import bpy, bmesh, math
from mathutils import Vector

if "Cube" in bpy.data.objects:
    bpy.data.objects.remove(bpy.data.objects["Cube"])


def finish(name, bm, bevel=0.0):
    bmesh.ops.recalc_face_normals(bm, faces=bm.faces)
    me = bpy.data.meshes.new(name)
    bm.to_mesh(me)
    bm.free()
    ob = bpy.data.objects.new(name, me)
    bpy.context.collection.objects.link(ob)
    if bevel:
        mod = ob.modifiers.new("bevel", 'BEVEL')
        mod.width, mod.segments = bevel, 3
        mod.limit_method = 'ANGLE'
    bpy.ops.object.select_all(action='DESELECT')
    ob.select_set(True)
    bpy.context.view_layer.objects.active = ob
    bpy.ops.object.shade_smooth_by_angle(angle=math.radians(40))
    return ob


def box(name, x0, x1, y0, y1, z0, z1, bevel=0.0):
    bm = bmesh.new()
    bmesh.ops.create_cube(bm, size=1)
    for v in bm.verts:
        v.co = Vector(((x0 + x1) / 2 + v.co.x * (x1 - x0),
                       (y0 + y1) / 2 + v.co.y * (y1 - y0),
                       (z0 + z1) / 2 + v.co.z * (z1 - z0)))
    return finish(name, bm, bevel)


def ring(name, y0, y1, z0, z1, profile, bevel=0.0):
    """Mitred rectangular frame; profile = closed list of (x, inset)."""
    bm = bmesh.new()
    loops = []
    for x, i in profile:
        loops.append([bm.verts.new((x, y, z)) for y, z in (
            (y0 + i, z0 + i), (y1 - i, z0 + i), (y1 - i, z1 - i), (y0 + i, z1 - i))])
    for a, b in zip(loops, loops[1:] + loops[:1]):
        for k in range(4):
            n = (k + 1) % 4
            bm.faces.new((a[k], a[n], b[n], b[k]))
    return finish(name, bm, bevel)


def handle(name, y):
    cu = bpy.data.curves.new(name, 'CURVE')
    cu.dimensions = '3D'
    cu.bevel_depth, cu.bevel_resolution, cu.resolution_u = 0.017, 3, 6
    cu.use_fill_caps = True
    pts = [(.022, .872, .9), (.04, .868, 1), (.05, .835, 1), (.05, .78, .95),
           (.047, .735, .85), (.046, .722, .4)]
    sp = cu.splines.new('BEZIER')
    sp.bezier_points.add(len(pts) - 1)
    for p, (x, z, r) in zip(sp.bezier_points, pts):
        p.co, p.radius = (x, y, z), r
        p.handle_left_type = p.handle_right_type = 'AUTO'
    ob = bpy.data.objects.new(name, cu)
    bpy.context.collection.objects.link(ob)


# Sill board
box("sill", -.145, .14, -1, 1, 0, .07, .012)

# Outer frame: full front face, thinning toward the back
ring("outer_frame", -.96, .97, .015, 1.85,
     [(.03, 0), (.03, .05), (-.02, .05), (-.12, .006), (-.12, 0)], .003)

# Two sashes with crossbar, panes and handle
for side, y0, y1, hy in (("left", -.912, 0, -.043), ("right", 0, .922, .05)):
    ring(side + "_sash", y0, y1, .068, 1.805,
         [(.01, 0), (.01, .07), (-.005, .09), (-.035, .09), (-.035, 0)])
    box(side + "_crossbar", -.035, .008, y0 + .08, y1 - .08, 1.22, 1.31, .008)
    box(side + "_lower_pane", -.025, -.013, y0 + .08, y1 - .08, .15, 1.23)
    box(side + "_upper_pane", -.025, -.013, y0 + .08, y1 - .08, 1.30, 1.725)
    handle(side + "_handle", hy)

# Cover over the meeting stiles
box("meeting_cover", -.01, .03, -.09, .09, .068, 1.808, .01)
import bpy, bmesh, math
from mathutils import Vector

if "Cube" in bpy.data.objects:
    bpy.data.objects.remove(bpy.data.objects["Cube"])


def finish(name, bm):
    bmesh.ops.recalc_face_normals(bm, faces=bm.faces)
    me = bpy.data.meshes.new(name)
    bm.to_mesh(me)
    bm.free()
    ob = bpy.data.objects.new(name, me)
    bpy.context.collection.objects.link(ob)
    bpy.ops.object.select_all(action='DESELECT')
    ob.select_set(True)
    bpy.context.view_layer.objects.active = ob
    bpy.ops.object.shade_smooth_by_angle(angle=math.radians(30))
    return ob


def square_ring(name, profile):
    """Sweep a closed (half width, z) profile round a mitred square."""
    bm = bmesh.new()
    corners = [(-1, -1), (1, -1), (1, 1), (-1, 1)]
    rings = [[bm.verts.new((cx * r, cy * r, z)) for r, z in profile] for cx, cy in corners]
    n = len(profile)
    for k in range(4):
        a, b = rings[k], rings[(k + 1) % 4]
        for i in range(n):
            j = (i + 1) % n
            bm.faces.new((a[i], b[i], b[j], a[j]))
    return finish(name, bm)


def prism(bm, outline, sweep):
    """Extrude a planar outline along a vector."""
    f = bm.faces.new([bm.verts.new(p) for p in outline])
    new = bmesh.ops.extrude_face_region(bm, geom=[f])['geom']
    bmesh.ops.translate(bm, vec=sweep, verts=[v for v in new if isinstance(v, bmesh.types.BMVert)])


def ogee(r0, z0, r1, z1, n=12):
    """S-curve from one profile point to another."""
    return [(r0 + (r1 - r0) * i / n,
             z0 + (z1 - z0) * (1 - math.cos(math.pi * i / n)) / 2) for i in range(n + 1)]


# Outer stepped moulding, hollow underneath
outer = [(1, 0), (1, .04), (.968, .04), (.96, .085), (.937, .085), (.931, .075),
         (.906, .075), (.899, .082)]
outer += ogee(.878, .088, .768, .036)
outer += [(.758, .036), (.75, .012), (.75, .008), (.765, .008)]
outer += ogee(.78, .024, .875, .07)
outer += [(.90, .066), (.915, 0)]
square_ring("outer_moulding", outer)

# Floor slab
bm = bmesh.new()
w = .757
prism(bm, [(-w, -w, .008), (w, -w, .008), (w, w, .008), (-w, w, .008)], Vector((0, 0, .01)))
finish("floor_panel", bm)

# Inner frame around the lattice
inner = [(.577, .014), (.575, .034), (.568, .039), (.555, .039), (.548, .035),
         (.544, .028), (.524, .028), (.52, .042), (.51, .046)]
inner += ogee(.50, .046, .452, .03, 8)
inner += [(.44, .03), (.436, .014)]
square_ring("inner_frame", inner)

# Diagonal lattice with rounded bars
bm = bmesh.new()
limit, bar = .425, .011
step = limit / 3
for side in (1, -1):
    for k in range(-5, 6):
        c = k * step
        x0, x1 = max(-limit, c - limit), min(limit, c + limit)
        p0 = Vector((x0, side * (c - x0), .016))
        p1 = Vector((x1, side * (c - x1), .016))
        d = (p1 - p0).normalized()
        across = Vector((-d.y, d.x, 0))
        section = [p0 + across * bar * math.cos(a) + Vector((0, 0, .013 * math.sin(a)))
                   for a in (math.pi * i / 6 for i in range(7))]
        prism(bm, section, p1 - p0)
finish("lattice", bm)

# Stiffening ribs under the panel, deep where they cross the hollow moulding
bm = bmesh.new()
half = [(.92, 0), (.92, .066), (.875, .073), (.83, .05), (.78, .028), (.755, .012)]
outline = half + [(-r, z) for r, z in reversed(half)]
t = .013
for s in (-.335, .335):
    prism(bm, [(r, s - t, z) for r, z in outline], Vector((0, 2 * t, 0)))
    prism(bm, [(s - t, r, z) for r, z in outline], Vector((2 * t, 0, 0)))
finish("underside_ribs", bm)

────────────────────────────────────────

● **Problem to solve**
From the records above, copy out the line with "mod.width, mod.segments = bevel, 3", the line with "cu.use_fill_caps = True", and every line between them, word for word.

● **Task result**
        mod.width, mod.segments = bevel, 3
        mod.limit_method = 'ANGLE'
    bpy.ops.object.select_all(action='DESELECT')
    ob.select_set(True)
    bpy.context.view_layer.objects.active = ob
    bpy.ops.object.shade_smooth_by_angle(angle=math.radians(40))
    return ob


def box(name, x0, x1, y0, y1, z0, z1, bevel=0.0):
    bm = bmesh.new()
    bmesh.ops.create_cube(bm, size=1)
    for v in bm.verts:
        v.co = Vector(((x0 + x1) / 2 + v.co.x * (x1 - x0),
                       (y0 + y1) / 2 + v.co.y * (y1 - y0),
                       (z0 + z1) / 2 + v.co.z * (z1 - z0)))
    return finish(name, bm, bevel)


def ring(name, y0, y1, z0, z1, profile, bevel=0.0):
    """Mitred rectangular frame; profile = closed list of (x, inset)."""
    bm = bmesh.new()
    loops = []
    for x, i in profile:
        loops.append([bm.verts.new((x, y, z)) for y, z in (
            (y0 + i, z0 + i), (y1 - i, z0 + i), (y1 - i, z1 - i), (y0 + i, z1 - i))])
    for a, b in zip(loops, loops[1:] + loops[:1]):
        for k in range(4):
            n = (k + 1) % 4
            bm.faces.new((a[k], a[n], b[n], b[k]))
    return finish(name, bm, bevel)


def handle(name, y):
    cu = bpy.data.curves.new(name, 'CURVE')
    cu.dimensions = '3D'
    cu.bevel_depth, cu.bevel_resolution, cu.resolution_u = 0.017, 3, 6
    cu.use_fill_caps = True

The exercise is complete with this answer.